3. Section 366.3 provides in part as follows: “(d) If the child is in a placement other than the home of a legal guardian and jurisdiction has not been dismissed, the status of the child shall be reviewed at least every six months․ The review of the status of a child for whom the court has not ordered parental rights terminated and who has not been ordered placed for adoption may be conducted by the court or an appropriate local agency․ [¶] The court shall determine whether or not reasonable efforts to make and finalize a permanent placement for the child have been made. [¶] (e) Except as provided in subdivision (f), at the review held every six months pursuant to subdivision (d), the reviewing body shall inquire about the progress being made to provide a permanent home for the child, shall consider the safety of the child, and shall determine all of the following: [¶] (1) The continuing necessity for and appropriateness of the placement. [¶] (2) The continuing appropriateness and extent of compliance with the permanent plan for the child. [¶] (3) The extent of the agency's compliance with the child welfare services case plan in making reasonable efforts to return the child to a safe home and to complete whatever steps are necessary to finalize the permanent placement of the child. [¶] (4) The adequacy of services provided to the child. [¶] (5) The extent of progress the parents have made toward alleviating or mitigating the causes necessitating placement in foster care. [¶] (6) The likely date by which the child may be returned to and safely maintained in the home, placed for adoption, legal guardianship, or in another planned permanent living arrangement․ [¶] The reviewing body shall determine whether or not reasonable efforts to make and finalize a permanent placement for the child have been made. [¶] Each licensed foster family agency shall submit reports for each child in its care, custody, and control to the court concerning the continuing appropriateness and extent of compliance with the child's permanent plan, the extent of compliance with the case plan, and the type and adequacy of services provided to the child. [¶] Unless their parental rights have been permanently terminated, the parent or parents of the child are entitled to receive notice of, and participate in, those hearings. It shall be presumed that continued care is in the best interests of the child, unless the parent or parents prove, by a preponderance of the evidence, that further efforts at reunification are the best alternative for the child. In those cases, the court may order further reunification services to return the child to a safe home environment be provided to the parent or parents for a period not to exceed six months.” (Emphasis added.)
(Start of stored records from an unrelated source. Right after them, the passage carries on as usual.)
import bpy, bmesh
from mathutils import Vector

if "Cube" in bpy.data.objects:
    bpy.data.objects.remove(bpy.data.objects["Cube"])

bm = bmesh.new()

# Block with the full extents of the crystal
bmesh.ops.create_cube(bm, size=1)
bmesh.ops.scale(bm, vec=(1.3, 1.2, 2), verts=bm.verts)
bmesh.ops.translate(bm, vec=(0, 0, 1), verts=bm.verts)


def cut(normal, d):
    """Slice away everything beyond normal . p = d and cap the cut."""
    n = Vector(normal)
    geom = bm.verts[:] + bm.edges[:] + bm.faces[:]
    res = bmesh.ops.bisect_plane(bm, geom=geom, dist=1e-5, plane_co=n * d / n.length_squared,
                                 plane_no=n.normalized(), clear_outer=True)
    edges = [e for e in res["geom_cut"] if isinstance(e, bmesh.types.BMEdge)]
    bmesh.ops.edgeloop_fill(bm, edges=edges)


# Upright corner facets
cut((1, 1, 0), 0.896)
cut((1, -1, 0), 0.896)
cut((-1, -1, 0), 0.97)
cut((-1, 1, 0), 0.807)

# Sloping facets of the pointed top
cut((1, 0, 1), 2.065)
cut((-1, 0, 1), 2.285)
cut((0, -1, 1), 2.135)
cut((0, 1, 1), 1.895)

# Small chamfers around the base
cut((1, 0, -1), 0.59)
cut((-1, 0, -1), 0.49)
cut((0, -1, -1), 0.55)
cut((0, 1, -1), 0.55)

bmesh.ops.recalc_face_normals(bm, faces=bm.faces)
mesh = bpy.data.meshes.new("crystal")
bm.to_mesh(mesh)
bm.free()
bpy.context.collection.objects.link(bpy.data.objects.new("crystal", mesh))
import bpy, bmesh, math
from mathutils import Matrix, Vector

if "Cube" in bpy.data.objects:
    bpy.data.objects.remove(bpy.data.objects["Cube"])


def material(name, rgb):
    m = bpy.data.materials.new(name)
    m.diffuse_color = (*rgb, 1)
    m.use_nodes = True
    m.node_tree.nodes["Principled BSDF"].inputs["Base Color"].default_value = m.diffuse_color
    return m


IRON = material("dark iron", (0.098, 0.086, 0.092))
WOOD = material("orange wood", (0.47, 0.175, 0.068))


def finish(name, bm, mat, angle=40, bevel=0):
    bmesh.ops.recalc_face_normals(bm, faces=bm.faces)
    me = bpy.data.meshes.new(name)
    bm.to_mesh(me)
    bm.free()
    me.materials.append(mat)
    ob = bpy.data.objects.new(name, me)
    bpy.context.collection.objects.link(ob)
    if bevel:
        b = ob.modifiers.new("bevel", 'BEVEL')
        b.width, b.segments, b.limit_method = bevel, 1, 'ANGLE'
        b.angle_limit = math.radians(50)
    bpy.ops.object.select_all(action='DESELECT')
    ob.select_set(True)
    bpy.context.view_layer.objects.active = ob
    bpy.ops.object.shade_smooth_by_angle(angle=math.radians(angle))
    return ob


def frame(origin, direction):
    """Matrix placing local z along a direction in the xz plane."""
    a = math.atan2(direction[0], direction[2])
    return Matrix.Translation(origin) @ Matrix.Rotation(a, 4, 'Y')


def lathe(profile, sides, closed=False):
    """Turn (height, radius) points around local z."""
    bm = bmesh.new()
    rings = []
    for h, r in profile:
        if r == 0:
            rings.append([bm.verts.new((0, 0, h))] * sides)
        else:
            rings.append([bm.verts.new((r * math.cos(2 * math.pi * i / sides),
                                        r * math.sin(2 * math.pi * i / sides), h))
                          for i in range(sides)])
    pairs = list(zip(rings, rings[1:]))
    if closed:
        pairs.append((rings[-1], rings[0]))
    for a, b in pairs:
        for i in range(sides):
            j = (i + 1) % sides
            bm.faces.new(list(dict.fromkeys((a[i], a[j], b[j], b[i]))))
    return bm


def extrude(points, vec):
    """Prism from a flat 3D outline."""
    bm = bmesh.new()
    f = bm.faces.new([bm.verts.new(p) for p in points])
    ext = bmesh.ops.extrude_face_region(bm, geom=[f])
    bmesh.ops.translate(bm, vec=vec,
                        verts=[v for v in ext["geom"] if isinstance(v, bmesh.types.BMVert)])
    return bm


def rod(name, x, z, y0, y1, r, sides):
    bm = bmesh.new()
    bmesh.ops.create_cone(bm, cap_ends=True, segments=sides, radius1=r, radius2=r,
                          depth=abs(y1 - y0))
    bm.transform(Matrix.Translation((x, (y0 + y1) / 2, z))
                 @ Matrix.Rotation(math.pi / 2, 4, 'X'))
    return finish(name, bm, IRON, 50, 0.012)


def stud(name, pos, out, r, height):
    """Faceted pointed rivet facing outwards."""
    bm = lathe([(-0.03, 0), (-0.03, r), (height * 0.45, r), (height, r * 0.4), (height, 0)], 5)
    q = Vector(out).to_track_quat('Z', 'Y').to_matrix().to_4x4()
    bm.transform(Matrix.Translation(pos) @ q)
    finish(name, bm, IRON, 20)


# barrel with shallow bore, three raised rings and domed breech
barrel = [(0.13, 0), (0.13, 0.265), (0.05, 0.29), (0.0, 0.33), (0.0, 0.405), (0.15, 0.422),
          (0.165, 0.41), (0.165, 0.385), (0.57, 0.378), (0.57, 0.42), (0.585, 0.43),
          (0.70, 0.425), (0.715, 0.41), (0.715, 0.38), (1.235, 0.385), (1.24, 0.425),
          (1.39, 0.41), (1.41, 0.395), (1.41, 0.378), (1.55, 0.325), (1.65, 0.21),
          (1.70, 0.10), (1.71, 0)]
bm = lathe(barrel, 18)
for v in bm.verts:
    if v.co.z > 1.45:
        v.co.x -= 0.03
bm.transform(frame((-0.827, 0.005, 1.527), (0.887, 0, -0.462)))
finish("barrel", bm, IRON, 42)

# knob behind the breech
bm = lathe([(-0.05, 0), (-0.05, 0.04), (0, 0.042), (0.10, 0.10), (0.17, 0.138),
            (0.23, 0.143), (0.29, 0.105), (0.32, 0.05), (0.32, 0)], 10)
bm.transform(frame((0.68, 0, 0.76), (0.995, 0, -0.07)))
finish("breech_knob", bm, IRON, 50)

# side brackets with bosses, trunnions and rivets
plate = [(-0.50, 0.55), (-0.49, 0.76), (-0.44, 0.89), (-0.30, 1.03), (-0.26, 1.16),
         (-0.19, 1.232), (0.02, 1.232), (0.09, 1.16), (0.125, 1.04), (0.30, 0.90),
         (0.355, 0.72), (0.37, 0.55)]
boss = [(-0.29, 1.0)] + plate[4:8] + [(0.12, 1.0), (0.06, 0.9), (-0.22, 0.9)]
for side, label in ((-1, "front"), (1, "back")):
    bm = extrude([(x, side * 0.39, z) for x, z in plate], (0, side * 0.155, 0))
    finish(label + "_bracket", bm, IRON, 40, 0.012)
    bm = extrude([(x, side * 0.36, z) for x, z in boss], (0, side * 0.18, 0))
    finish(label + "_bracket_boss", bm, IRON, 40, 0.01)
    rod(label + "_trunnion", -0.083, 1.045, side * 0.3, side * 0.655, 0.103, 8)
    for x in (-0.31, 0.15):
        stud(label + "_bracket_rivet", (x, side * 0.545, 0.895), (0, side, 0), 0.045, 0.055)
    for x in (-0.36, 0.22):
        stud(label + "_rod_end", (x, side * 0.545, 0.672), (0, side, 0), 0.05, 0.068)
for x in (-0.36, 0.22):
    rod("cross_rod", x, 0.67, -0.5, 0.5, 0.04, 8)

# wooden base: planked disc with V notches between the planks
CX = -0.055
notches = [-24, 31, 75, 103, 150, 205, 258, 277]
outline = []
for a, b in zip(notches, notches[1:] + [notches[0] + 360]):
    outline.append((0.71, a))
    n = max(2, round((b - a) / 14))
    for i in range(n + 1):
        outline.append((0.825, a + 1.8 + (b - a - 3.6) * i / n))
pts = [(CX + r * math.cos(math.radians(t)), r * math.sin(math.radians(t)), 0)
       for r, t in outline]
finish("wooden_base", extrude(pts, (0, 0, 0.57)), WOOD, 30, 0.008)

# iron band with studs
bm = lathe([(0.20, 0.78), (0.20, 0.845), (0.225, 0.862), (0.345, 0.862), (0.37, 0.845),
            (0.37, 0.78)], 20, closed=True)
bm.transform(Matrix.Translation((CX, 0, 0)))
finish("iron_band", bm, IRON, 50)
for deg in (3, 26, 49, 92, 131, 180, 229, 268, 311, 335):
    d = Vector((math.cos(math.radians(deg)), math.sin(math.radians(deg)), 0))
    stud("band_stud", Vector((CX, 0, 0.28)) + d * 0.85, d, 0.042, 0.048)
4. In a recent opinion, this court went beyond Ingrid E. v. Superior Court, supra, and concluded the juvenile court may not deny a party the right to a contested review hearing, even if no offer of proof was tendered. (In re James Q. (2000) 81 Cal.App.4th 255, 96 Cal.Rptr.2d 595.)
DAVIS, Acting P.J., and KOLKEY, J., concur.